Task prompt: Look through the listing below and write out exactly the lines from the line with "for top in (0.93, 0.295" to the line with "(0.38, 0.83), 0.02)", both included, and no others.

Records:
--------
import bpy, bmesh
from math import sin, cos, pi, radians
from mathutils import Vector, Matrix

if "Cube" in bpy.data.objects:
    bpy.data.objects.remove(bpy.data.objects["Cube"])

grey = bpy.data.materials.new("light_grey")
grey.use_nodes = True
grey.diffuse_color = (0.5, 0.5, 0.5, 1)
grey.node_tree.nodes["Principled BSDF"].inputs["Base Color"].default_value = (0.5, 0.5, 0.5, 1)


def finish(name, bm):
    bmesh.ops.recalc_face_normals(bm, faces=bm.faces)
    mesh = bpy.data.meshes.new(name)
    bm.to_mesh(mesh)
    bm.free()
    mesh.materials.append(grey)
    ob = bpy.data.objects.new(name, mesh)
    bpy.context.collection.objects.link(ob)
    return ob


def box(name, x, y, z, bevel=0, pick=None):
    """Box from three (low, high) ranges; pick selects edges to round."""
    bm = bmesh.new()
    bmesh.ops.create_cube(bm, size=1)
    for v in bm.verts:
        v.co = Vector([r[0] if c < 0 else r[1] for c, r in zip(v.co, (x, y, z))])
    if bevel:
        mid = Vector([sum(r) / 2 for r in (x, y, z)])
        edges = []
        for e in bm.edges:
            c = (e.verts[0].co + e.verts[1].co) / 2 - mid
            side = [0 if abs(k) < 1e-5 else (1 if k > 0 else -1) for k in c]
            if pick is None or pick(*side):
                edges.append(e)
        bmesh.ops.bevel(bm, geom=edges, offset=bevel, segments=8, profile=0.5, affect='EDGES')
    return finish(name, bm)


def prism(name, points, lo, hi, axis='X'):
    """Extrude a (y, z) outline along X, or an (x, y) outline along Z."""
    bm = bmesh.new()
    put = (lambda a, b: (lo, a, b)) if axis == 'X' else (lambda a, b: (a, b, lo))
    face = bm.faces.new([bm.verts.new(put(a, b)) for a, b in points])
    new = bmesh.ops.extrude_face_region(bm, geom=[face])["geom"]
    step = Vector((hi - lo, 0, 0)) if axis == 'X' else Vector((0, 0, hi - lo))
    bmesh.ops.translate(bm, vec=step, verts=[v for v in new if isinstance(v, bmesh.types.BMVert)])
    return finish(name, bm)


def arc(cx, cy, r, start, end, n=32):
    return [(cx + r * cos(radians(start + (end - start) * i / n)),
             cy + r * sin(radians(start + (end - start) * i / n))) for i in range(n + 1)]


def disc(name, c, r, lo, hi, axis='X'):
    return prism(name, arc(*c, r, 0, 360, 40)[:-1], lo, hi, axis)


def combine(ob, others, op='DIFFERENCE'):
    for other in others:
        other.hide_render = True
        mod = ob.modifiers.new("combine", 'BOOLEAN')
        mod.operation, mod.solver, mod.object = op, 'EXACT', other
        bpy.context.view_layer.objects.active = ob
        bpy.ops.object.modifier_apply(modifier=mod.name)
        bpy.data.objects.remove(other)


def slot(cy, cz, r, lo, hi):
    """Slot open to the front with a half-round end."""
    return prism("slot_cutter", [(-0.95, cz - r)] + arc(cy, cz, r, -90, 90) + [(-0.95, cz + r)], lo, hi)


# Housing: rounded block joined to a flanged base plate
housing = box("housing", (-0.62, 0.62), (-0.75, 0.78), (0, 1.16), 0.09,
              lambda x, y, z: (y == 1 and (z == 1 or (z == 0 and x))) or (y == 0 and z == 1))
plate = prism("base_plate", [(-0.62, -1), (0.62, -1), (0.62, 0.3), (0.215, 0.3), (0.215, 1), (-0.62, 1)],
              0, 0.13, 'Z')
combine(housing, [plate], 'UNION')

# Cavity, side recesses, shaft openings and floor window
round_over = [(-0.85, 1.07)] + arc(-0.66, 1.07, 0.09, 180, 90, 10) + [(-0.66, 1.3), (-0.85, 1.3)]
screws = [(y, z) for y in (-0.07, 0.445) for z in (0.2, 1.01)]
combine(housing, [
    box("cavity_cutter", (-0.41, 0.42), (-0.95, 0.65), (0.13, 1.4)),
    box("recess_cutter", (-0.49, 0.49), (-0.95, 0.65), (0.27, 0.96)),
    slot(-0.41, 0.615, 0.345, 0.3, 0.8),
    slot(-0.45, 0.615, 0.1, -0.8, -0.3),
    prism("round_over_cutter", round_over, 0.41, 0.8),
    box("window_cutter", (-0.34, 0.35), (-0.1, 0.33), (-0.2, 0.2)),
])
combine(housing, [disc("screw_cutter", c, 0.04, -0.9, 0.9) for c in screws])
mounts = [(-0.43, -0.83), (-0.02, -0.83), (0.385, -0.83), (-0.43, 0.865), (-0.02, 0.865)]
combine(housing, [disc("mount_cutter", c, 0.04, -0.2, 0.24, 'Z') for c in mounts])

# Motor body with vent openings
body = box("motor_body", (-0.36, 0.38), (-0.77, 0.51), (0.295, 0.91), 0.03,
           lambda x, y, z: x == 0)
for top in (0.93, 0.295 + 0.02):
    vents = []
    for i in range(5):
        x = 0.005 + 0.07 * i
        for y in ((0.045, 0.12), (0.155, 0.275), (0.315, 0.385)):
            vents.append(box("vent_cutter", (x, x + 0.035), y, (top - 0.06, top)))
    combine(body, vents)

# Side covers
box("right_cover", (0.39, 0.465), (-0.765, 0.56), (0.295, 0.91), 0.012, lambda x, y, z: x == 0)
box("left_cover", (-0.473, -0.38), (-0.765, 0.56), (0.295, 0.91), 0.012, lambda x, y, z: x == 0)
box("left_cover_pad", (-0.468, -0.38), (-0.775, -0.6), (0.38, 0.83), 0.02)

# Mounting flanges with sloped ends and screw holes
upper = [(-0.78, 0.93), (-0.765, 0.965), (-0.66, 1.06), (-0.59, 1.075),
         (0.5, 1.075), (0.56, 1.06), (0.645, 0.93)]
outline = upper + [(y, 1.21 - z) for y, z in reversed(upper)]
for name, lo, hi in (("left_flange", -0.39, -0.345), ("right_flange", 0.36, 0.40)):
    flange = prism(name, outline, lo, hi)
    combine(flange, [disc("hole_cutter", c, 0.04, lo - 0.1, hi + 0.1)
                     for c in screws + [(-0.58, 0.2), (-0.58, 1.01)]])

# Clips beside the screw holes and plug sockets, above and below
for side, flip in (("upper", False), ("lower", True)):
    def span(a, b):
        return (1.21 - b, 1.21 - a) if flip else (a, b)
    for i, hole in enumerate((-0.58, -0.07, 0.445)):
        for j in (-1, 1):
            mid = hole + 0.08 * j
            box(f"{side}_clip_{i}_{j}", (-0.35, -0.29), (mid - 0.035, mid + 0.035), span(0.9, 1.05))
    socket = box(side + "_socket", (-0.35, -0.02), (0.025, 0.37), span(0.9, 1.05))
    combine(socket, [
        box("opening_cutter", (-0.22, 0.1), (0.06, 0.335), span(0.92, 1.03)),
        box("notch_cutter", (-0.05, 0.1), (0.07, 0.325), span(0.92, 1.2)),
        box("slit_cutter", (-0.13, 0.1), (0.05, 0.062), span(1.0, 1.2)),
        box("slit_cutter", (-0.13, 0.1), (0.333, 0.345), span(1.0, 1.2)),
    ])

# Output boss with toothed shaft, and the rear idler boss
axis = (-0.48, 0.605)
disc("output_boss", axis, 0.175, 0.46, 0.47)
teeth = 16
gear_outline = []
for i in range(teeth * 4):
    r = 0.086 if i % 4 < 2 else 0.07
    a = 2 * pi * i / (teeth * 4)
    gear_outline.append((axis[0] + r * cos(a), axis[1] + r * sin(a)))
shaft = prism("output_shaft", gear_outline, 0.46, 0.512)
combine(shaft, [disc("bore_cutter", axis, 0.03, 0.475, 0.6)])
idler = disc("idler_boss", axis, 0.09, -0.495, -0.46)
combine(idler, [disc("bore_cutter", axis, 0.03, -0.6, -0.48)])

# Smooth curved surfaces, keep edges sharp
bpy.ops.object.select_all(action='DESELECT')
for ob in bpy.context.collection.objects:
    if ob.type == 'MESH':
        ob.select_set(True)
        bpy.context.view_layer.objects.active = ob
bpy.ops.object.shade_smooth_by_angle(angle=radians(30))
--------
Answer section:
for top in (0.93, 0.295 + 0.02):
    vents = []
    for i in range(5):
        x = 0.005 + 0.07 * i
        for y in ((0.045, 0.12), (0.155, 0.275), (0.315, 0.385)):
            vents.append(box("vent_cutter", (x, x + 0.035), y, (top - 0.06, top)))
    combine(body, vents)

# Side covers
box("right_cover", (0.39, 0.465), (-0.765, 0.56), (0.295, 0.91), 0.012, lambda x, y, z: x == 0)
box("left_cover", (-0.473, -0.38), (-0.765, 0.56), (0.295, 0.91), 0.012, lambda x, y, z: x == 0)
box("left_cover_pad", (-0.468, -0.38), (-0.775, -0.6), (0.38, 0.83), 0.02)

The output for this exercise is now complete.